can overlap. There is no indication in your draft that they
can't, but on the other hand, there is no indication that you
were aware of the fact that they could.
If you intended them to overlap, then your and Adam's approach
are technically different, and we probably would have to discuss
these actual differences first. If you didn't intend them to
overlap, then you have to add the necessary restrictions to
your draft. I think I agree with Adam that his approach then
is easier to describe, because it can describe how to map
one label to one other label, which should make the description
a lot simpler. But of course I would like to first see an actual
wording from Adam. Your description of how to generate a bundle
could probably also be cleaned up (see my comments in a provious
mail), but may still be more complicated.
> > Will it scale?
Suppose JPNIC decides that hiragana and katakana should block each
Er, in order to say that something doesn't scale, you need to use
real-world examples. JPNIC has already stated that they have no intention
to do this.

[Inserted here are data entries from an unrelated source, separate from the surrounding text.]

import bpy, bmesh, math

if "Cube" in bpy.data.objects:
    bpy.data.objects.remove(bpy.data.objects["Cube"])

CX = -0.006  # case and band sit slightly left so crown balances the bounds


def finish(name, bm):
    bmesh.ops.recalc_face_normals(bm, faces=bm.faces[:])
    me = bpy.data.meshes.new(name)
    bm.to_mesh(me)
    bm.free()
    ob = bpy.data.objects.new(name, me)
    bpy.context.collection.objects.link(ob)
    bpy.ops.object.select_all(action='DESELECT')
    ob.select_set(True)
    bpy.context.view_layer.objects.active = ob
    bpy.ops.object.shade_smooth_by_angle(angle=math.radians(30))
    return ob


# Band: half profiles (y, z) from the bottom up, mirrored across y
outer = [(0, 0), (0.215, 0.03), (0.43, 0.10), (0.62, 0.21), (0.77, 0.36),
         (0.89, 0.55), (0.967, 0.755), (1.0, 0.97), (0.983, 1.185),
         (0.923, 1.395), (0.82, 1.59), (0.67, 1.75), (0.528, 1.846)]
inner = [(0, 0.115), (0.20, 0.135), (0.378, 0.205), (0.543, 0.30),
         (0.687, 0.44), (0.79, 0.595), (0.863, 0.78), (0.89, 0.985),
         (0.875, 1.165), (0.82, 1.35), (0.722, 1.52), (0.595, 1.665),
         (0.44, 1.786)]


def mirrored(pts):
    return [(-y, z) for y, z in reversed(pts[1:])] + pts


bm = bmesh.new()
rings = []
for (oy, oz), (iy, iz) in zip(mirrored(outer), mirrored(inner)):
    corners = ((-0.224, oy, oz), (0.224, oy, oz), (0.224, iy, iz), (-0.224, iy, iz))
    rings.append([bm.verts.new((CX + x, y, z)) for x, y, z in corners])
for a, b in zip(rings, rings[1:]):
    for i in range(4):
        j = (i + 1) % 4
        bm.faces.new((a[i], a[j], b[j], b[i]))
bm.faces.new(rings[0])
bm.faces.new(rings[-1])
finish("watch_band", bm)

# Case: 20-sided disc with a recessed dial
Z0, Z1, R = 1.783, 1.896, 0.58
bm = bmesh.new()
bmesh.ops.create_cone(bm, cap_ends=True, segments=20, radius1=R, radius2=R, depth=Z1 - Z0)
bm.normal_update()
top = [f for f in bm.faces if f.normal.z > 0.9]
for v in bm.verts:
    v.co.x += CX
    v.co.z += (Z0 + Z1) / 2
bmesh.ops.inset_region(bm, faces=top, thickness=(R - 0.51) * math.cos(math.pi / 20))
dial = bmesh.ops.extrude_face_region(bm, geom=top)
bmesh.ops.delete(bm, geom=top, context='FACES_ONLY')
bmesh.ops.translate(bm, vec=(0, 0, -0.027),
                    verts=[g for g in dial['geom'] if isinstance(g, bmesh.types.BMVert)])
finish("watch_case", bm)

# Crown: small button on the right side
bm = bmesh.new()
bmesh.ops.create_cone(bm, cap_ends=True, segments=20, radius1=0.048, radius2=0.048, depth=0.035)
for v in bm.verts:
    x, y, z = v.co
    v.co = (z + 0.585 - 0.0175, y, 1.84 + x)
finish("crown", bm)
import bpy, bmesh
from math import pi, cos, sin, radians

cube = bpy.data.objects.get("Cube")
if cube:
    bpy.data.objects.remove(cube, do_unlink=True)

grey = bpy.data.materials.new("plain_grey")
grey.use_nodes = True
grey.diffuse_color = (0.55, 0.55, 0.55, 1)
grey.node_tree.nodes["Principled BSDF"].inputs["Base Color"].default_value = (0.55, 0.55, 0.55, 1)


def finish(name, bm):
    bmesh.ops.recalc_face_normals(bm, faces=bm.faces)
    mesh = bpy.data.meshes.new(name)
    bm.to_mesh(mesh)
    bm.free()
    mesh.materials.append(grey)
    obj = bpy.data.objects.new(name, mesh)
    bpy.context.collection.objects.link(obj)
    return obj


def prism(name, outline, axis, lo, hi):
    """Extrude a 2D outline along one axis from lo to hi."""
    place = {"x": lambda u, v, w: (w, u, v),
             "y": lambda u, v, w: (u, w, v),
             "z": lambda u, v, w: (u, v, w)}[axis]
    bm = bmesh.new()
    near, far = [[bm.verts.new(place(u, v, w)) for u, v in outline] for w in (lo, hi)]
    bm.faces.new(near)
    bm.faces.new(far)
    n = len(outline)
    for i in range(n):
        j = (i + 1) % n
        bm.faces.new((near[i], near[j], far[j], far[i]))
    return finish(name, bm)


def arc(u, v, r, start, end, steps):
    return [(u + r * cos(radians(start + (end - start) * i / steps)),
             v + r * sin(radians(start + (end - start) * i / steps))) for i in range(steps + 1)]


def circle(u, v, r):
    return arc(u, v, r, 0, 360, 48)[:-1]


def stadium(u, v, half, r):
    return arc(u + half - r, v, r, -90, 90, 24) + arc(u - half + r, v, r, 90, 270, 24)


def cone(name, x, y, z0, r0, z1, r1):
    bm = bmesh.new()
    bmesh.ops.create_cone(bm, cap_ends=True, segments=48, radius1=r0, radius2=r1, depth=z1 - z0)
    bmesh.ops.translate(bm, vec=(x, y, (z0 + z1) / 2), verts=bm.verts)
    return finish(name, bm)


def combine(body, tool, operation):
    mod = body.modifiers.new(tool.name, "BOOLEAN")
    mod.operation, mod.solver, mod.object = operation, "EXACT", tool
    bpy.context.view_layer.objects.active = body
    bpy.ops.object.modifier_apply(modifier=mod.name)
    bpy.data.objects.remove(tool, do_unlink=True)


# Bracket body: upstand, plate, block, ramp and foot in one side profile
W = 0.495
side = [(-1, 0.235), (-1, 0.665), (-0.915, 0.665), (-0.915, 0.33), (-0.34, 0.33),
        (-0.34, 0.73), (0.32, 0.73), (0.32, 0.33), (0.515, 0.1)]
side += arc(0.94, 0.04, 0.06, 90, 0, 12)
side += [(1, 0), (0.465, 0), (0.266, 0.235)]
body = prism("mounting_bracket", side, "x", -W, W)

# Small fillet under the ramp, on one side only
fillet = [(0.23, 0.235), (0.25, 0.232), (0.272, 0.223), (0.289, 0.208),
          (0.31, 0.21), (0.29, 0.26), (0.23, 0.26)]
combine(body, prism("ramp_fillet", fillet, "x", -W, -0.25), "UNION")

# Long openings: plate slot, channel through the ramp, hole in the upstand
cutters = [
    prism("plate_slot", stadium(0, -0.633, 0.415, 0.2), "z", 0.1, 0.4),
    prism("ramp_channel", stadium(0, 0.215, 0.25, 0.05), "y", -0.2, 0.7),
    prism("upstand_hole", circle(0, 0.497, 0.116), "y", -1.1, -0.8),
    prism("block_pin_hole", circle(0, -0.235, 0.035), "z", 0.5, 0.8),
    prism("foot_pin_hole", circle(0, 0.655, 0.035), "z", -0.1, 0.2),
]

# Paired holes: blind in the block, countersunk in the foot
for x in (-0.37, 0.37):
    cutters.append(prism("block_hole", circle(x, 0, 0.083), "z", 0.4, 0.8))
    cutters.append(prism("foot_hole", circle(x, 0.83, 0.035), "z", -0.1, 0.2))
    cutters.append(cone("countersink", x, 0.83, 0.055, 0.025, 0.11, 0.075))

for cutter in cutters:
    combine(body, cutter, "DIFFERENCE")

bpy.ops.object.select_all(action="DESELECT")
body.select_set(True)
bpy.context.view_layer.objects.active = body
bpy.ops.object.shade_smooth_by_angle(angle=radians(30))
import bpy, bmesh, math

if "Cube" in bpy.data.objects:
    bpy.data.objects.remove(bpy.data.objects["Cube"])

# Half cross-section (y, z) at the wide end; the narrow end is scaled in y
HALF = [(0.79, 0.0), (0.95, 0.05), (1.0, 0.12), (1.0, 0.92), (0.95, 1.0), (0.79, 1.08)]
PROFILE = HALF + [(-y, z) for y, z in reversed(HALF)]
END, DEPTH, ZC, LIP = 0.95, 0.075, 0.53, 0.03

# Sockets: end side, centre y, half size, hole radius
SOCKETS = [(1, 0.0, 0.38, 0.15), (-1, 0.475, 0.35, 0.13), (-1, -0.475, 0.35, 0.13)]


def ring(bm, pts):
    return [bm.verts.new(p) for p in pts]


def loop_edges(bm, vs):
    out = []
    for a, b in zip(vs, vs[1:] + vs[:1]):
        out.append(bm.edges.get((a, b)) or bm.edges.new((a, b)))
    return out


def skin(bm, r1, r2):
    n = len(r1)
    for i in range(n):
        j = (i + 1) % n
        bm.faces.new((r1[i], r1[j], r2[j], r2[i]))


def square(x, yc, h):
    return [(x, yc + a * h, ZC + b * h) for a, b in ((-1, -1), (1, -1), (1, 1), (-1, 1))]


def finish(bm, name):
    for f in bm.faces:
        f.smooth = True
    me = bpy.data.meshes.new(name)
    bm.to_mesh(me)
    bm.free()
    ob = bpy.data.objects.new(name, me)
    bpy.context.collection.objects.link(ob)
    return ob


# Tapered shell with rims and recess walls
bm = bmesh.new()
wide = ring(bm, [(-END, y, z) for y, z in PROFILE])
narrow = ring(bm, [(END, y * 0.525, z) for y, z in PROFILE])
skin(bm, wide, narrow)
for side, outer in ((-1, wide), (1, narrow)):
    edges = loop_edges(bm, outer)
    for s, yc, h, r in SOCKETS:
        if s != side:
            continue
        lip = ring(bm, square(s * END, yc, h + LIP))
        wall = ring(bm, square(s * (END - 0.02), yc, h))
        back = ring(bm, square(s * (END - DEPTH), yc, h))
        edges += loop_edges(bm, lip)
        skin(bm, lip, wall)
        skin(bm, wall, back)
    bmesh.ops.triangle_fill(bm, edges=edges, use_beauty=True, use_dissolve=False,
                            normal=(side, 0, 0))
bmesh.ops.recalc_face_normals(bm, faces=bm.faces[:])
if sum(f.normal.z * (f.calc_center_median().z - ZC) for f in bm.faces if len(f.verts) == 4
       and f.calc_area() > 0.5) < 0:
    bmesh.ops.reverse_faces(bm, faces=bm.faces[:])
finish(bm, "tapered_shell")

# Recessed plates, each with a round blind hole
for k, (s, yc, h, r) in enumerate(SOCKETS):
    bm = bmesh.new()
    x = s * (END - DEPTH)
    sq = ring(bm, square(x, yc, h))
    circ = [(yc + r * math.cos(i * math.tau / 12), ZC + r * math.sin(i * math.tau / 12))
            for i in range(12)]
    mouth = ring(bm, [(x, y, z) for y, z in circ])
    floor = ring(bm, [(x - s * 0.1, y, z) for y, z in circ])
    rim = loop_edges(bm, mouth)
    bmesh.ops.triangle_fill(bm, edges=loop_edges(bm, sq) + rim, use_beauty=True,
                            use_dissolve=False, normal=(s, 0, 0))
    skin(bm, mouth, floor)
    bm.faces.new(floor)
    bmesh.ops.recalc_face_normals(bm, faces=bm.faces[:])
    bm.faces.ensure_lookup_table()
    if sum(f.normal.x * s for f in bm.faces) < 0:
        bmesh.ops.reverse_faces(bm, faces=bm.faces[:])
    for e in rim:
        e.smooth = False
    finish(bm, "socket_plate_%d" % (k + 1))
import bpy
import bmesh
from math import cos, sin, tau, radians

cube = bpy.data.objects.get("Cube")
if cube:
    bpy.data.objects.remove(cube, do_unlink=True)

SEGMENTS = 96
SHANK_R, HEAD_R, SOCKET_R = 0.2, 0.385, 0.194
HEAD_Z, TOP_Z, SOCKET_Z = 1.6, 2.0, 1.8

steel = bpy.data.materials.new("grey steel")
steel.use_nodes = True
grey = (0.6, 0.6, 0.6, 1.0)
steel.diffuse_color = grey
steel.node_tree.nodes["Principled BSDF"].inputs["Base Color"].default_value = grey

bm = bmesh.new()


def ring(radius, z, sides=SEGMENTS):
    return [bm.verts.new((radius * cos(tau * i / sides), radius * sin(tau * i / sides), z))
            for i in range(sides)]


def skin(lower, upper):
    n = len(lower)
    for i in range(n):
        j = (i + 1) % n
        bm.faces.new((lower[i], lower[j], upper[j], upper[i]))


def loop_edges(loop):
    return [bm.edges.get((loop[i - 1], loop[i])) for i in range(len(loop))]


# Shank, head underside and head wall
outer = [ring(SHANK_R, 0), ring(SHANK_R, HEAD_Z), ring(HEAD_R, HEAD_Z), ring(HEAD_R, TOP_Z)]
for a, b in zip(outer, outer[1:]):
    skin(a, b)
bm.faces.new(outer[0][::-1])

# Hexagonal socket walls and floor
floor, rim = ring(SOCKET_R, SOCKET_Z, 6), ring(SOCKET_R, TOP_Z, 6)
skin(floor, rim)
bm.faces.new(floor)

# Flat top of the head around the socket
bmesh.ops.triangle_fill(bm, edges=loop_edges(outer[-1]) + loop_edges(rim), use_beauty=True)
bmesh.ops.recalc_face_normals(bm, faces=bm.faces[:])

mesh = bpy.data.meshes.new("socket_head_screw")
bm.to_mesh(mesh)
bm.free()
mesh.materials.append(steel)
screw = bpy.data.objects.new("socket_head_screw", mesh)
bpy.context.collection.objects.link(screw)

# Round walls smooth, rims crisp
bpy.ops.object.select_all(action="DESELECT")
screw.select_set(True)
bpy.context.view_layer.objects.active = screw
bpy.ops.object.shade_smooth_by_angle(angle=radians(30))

It is easy to come up with extreme examples for *any* protocol, then say
"if you do this a zillion times it doesn't scale". Please show the scaling
properties for typical use and, if they show that the current proposal
cannot be deployed over the long term, what changes would be needed.
Stephane already has shown a quite reasonable example, and applied
it to an actual zone, with clear results.
And in general, for scalability, the burden of proof in on the
people who claim that things scale. Just saying that things
will scale because nobody has proved that they don't is not
a good idea.
I would still call that "registrant chooses", even though the registry
is offering a default choice, because the registry still needs to be
able to store lists of visible names for registrants who ask to deviate
from the default. When I said "registry chooses", I meant that the
registrant has zero input, so that the registry could define the choice
algorithmically and omit any capability of storing lists.
Right, but you're missing the problem of time-scaling. Any automated
process that has a dependent step that includes novice end-users deciding
something that they have no expertise in will scale more poorly than one
that doesn't have the step in the control steps.
If the end users have to make a choice, then timewise, this scales
because they can do that in parallel. If somebody at the registry has
to intervene, it definitely doesn't scale. Also, we should assume that
the end users at least know the language they are registering in.